[Data entries]
..............................

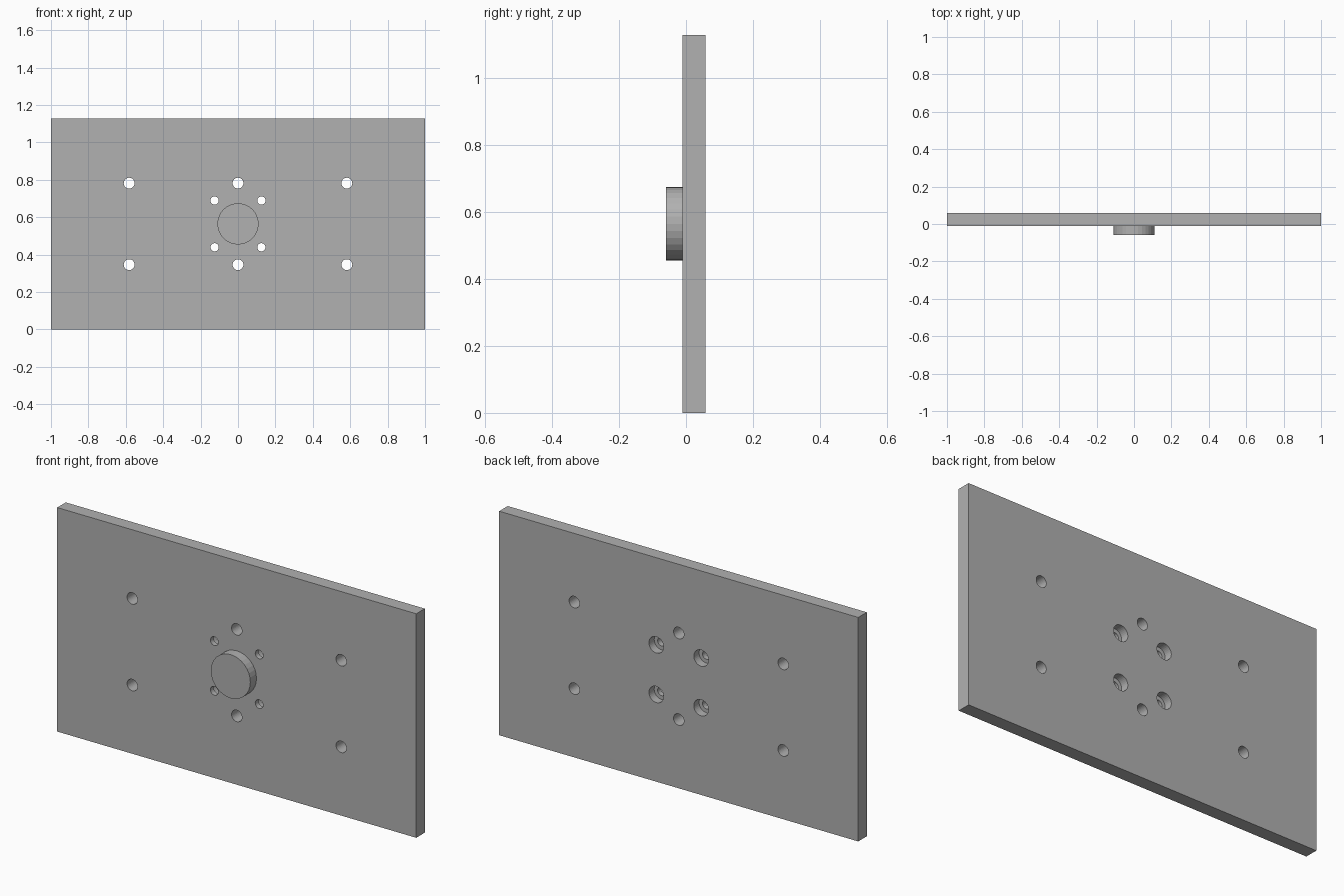
import bpy, bmesh, math
from mathutils import Matrix

if "Cube" in bpy.data.objects:
    bpy.data.objects.remove(bpy.data.objects["Cube"])

HEIGHT, FRONT, BACK = 1.128, -0.01, 0.058
MID = HEIGHT / 2


def make_object(name, bm):
    mesh = bpy.data.meshes.new(name)
    bm.to_mesh(mesh)
    bm.free()
    obj = bpy.data.objects.new(name, mesh)
    bpy.context.collection.objects.link(obj)
    obj.data.materials.append(grey)
    return obj


def cylinders(name, centres, radius, y0, y1, sides=32):
    """Cylinders along y at the given (x, z) centres, as one object."""
    bm = bmesh.new()
    for x, z in centres:
        m = Matrix.Translation((x, (y0 + y1) / 2, z)) @ Matrix.Rotation(math.pi / 2, 4, 'X')
        bmesh.ops.create_cone(bm, cap_ends=True, segments=sides, radius1=radius,
                              radius2=radius, depth=y1 - y0, matrix=m)
    return make_object(name, bm)


def combine(target, tool, operation):
    """Apply a boolean and discard the helper."""
    tool.hide_render = True
    mod = target.modifiers.new(tool.name, 'BOOLEAN')
    mod.object, mod.operation, mod.solver = tool, operation, 'EXACT'
    bpy.context.view_layer.objects.active = target
    bpy.ops.object.modifier_apply(modifier=mod.name)
    bpy.data.objects.remove(tool, do_unlink=True)


# Dark grey metal
grey = bpy.data.materials.new("dark_grey")
grey.diffuse_color = (0.44, 0.44, 0.44, 1)
grey.use_nodes = True
grey.node_tree.nodes["Principled BSDF"].inputs["Base Color"].default_value = grey.diffuse_color

# Rectangular plate
bm = bmesh.new()
m = Matrix.Translation((0, (FRONT + BACK) / 2, MID)) @ Matrix.Diagonal((2, BACK - FRONT, HEIGHT, 1))
bmesh.ops.create_cube(bm, size=1, matrix=m)
plate = make_object("mounting_plate", bm)

# Round, flat-faceted locating boss on the front
combine(plate, cylinders("boss", [(0, MID)], 0.11, -0.059, 0.01), 'UNION')

# Six through holes, and four screw holes counterbored from the back
large = [(x, MID + s * 0.218) for x in (-0.582, 0, 0.582) for s in (-1, 1)]
small = [(sx * 0.125, MID + sz * 0.125) for sx in (-1, 1) for sz in (-1, 1)]
combine(plate, cylinders("through_holes", large, 0.029, -0.1, 0.1), 'DIFFERENCE')
combine(plate, cylinders("screw_holes", small, 0.022, -0.1, 0.1), 'DIFFERENCE')
combine(plate, cylinders("counterbores", small, 0.041, 0.016, 0.1), 'DIFFERENCE')
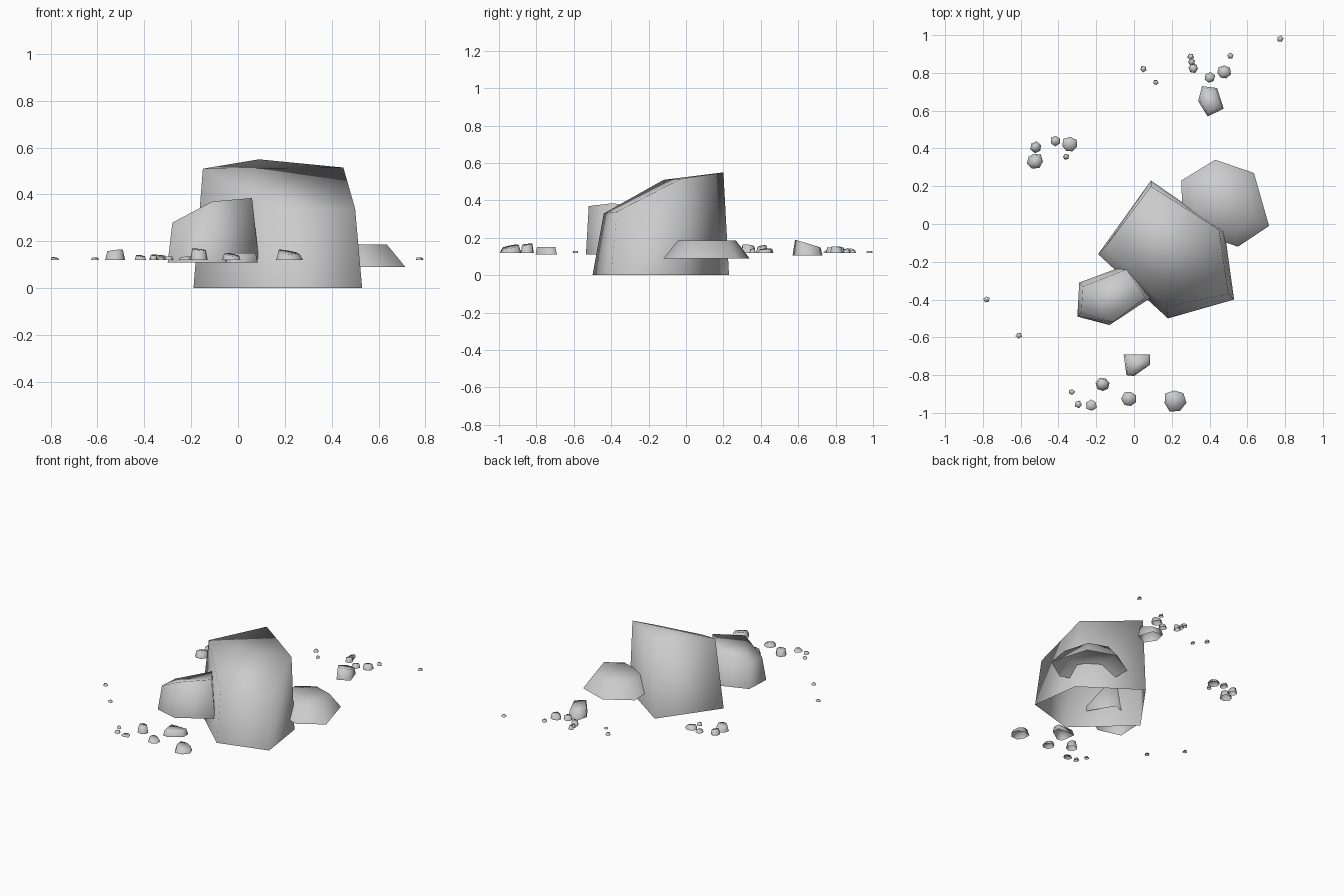
import bpy
import bmesh
import math
import random

random.seed(4)

old_cube = bpy.data.objects.get("Cube")
if old_cube:
    bpy.data.objects.remove(old_cube, do_unlink=True)

# One stone grey for every part
stone_grey = bpy.data.materials.new("stone_grey")
stone_grey.use_nodes = True
GREY = (0.6, 0.6, 0.6, 1.0)
stone_grey.diffuse_color = GREY
stone_grey.node_tree.nodes["Principled BSDF"].inputs["Base Color"].default_value = GREY


def make_rock(name, base_outline, base_z, top_ring):
    """Open-bottomed rock: a base outline joined to a tilted top, smooth all over."""
    bm = bmesh.new()
    lower = [bm.verts.new((x, y, base_z)) for x, y in base_outline]
    upper = [bm.verts.new(point) for point in top_ring]
    count = len(lower)
    for i in range(count):
        j = (i + 1) % count
        bm.faces.new((lower[i], lower[j], upper[j], upper[i]))
    bm.faces.new(upper)
    for face in bm.faces:
        face.smooth = True
    mesh = bpy.data.meshes.new(name)
    bm.to_mesh(mesh)
    bm.free()
    mesh.materials.append(stone_grey)
    rock = bpy.data.objects.new(name, mesh)
    bpy.context.collection.objects.link(rock)
    return rock


def shrunken_top(outline, scale, height, slope_x=0.0, slope_y=0.0):
    """Top ring made by shrinking an outline about its middle and tilting it."""
    cx = sum(p[0] for p in outline) / len(outline)
    cy = sum(p[1] for p in outline) / len(outline)
    ring = []
    for x, y in outline:
        dx, dy = (x - cx) * scale, (y - cy) * scale
        ring.append((cx + dx, cy + dy, height + dx * slope_x + dy * slope_y))
    return ring


def make_pebble(name, x, y, radius, height, base_z=0.12):
    """Small irregular stone; the tiniest ones get fewer sides."""
    sides = 7 if radius > 0.035 else 6 if radius > 0.022 else 5
    turn = random.uniform(0, math.tau)
    outline = []
    for i in range(sides):
        angle = turn + math.tau * i / sides
        reach = radius * random.uniform(0.88, 1.08)
        outline.append((x + reach * math.cos(angle), y + reach * math.sin(angle)))
    tilt = random.uniform(-0.2, 0.2)
    make_rock(name, outline, base_z,
              shrunken_top(outline, 0.78, base_z + height, tilt, -tilt))


# Large boulder with its top sloping down to the front
make_rock(
    "main_boulder",
    [(0.09, 0.23), (-0.19, -0.16), (0.18, -0.5), (0.53, -0.4), (0.48, -0.04)], 0,
    [(0.09, 0.2, 0.55), (-0.15, -0.12, 0.51), (0.17, -0.44, 0.33),
     (0.5, -0.37, 0.34), (0.45, -0.03, 0.515)])

# Medium boulder leaning on the front
make_rock(
    "front_boulder",
    [(-0.02, -0.21), (-0.29, -0.31), (-0.3, -0.49), (-0.13, -0.535), (0.09, -0.39)], 0.11,
    [(-0.04, -0.24, 0.36), (-0.27, -0.33, 0.28), (-0.28, -0.47, 0.28),
     (-0.11, -0.52, 0.37), (0.06, -0.39, 0.385)])

# Low flat boulder behind
flat_outline = [(0.43, 0.34), (0.25, 0.23), (0.26, -0.02), (0.55, -0.12),
                (0.715, -0.01), (0.635, 0.27)]
make_rock("flat_boulder", flat_outline, 0.09, shrunken_top(flat_outline, 0.67, 0.187))

# Two larger loose stones
back_outline = [(0.36, 0.73), (0.34, 0.65), (0.39, 0.57), (0.475, 0.61), (0.44, 0.72)]
make_rock("back_stone", back_outline, 0.105,
          shrunken_top(back_outline, 0.85, 0.168, slope_y=-0.3))
front_outline = [(-0.055, -0.69), (-0.04, -0.8), (0, -0.805), (0.085, -0.745), (0.085, -0.69)]
make_rock("front_stone", front_outline, 0.11, shrunken_top(front_outline, 0.85, 0.15))

# Scattered pebbles by group: x, y, radius, height
pebble_groups = {
    "back_pebble": [
        (0.475, 0.805, 0.038, 0.03), (0.4, 0.775, 0.03, 0.025), (0.315, 0.825, 0.026, 0.03),
        (0.305, 0.857, 0.02, 0.02), (0.3, 0.887, 0.018, 0.02), (0.51, 0.89, 0.018, 0.015),
        (0.775, 0.98, 0.019, 0.01), (0.05, 0.82, 0.018, 0.015), (0.115, 0.75, 0.015, 0.01)],
    "side_pebble": [
        (-0.52, 0.405, 0.032, 0.035), (-0.525, 0.335, 0.042, 0.04),
        (-0.415, 0.44, 0.028, 0.018), (-0.34, 0.42, 0.043, 0.02),
        (-0.36, 0.355, 0.018, 0.02), (-0.78, -0.4, 0.018, 0.01), (-0.61, -0.59, 0.017, 0.01)],
    "front_pebble": [
        (-0.165, -0.85, 0.038, 0.045), (-0.33, -0.89, 0.017, 0.012),
        (-0.295, -0.955, 0.02, 0.015), (-0.225, -0.96, 0.03, 0.012),
        (-0.025, -0.925, 0.04, 0.022), (0.215, -0.935, 0.06, 0.033)],
}
for group, pebbles in pebble_groups.items():
    for number, values in enumerate(pebbles, 1):
        make_pebble(f"{group}_{number}", *values)
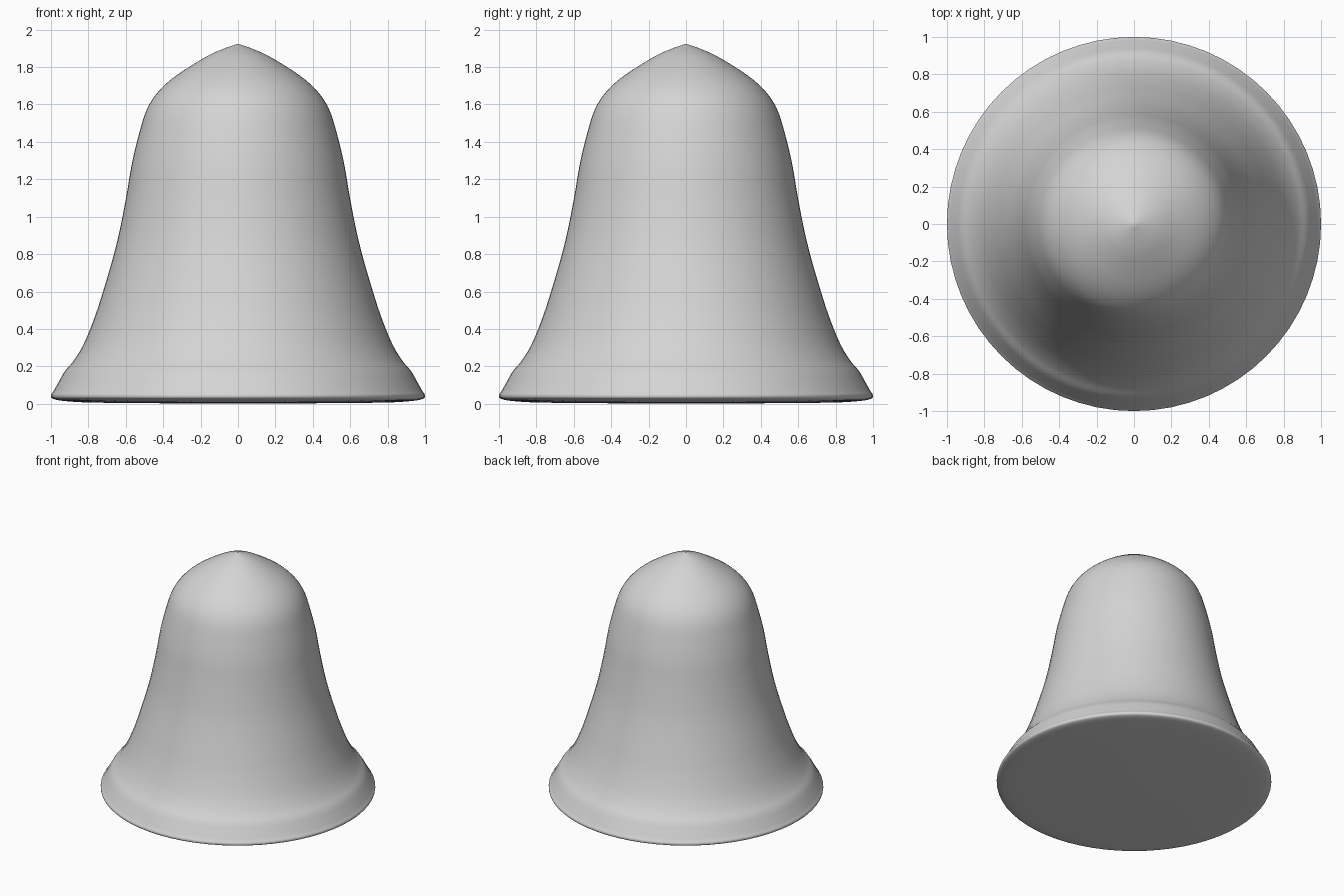
import bpy
import bmesh
from math import cos, sin, tau
from mathutils import Vector

cube = bpy.data.objects.get("Cube")
if cube:
    bpy.data.objects.remove(cube, do_unlink=True)

SEGMENTS = 64
STEPS = 4

# Bell outline as (radius, height), from the tip down to the rim
OUTLINE = [(0, 1.925), (0.09, 1.893), (0.18, 1.85), (0.33, 1.755), (0.425, 1.67),
           (0.487, 1.575), (0.53, 1.44), (0.568, 1.28), (0.597, 1.11),
           (0.634, 0.92), (0.67, 0.775), (0.717, 0.615), (0.762, 0.475),
           (0.82, 0.33), (0.875, 0.235), (0.925, 0.175), (0.957, 0.12),
           (0.985, 0.07), (1.0, 0.045), (0.985, 0.025), (0.9, 0.012),
           (0.7, 0.005), (0, 0)]


def smooth_path(points, steps):
    """Catmull-Rom curve through the points."""
    pts = [Vector(p) for p in points]
    pts = [2 * pts[0] - pts[1]] + pts + [2 * pts[-1] - pts[-2]]
    path = []
    for a, b, c, d in zip(pts, pts[1:], pts[2:], pts[3:]):
        for i in range(steps):
            t = i / steps
            path.append(0.5 * (2 * b + (c - a) * t
                               + (2 * a - 5 * b + 4 * c - d) * t ** 2
                               + (3 * b - a - 3 * c + d) * t ** 3))
    return path + [pts[-2]]


def lathe(name, path, material):
    """Turn an outline, closed at both ends, around the z axis."""
    bm = bmesh.new()
    top = bm.verts.new((0, 0, path[0].y))
    bottom = bm.verts.new((0, 0, path[-1].y))
    rings = [[bm.verts.new((p.x * cos(tau * i / SEGMENTS),
                            p.x * sin(tau * i / SEGMENTS), p.y))
              for i in range(SEGMENTS)] for p in path[1:-1]]
    for i in range(SEGMENTS):
        j = (i + 1) % SEGMENTS
        bm.faces.new((top, rings[0][i], rings[0][j]))
        bm.faces.new((bottom, rings[-1][j], rings[-1][i]))
        for upper, lower in zip(rings, rings[1:]):
            bm.faces.new((upper[i], lower[i], lower[j], upper[j]))
    bmesh.ops.recalc_face_normals(bm, faces=bm.faces)
    mesh = bpy.data.meshes.new(name)
    bm.to_mesh(mesh)
    bm.free()
    mesh.materials.append(material)
    obj = bpy.data.objects.new(name, mesh)
    bpy.context.collection.objects.link(obj)
    return obj


# Light grey body
grey = bpy.data.materials.new("light_grey")
grey.use_nodes = True
color = (0.66, 0.66, 0.66, 1)
grey.diffuse_color = color
grey.node_tree.nodes["Principled BSDF"].inputs["Base Color"].default_value = color

# Bell with a closed underside
bell = lathe("bell_body", smooth_path(OUTLINE, STEPS), grey)
bpy.ops.object.select_all(action="DESELECT")
bell.select_set(True)
bpy.context.view_layer.objects.active = bell
bpy.ops.object.shade_smooth_by_angle(angle=1.0)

..............................

Give again, word for word, every line from the top of the entries above to the line holding "# Six through", both included. Leave the pictures out.

▶ RESPONSE AREA
import bpy, bmesh, math
from mathutils import Matrix

if "Cube" in bpy.data.objects:
    bpy.data.objects.remove(bpy.data.objects["Cube"])

HEIGHT, FRONT, BACK = 1.128, -0.01, 0.058
MID = HEIGHT / 2


def make_object(name, bm):
    mesh = bpy.data.meshes.new(name)
    bm.to_mesh(mesh)
    bm.free()
    obj = bpy.data.objects.new(name, mesh)
    bpy.context.collection.objects.link(obj)
    obj.data.materials.append(grey)
    return obj


def cylinders(name, centres, radius, y0, y1, sides=32):
    """Cylinders along y at the given (x, z) centres, as one object."""
    bm = bmesh.new()
    for x, z in centres:
        m = Matrix.Translation((x, (y0 + y1) / 2, z)) @ Matrix.Rotation(math.pi / 2, 4, 'X')
        bmesh.ops.create_cone(bm, cap_ends=True, segments=sides, radius1=radius,
                              radius2=radius, depth=y1 - y0, matrix=m)
    return make_object(name, bm)


def combine(target, tool, operation):
    """Apply a boolean and discard the helper."""
    tool.hide_render = True
    mod = target.modifiers.new(tool.name, 'BOOLEAN')
    mod.object, mod.operation, mod.solver = tool, operation, 'EXACT'
    bpy.context.view_layer.objects.active = target
    bpy.ops.object.modifier_apply(modifier=mod.name)
    bpy.data.objects.remove(tool, do_unlink=True)


# Dark grey metal
grey = bpy.data.materials.new("dark_grey")
grey.diffuse_color = (0.44, 0.44, 0.44, 1)
grey.use_nodes = True
grey.node_tree.nodes["Principled BSDF"].inputs["Base Color"].default_value = grey.diffuse_color

# Rectangular plate
bm = bmesh.new()
m = Matrix.Translation((0, (FRONT + BACK) / 2, MID)) @ Matrix.Diagonal((2, BACK - FRONT, HEIGHT, 1))
bmesh.ops.create_cube(bm, size=1, matrix=m)
plate = make_object("mounting_plate", bm)

# Round, flat-faceted locating boss on the front
combine(plate, cylinders("boss", [(0, MID)], 0.11, -0.059, 0.01), 'UNION')

# Six through holes, and four screw holes counterbored from the back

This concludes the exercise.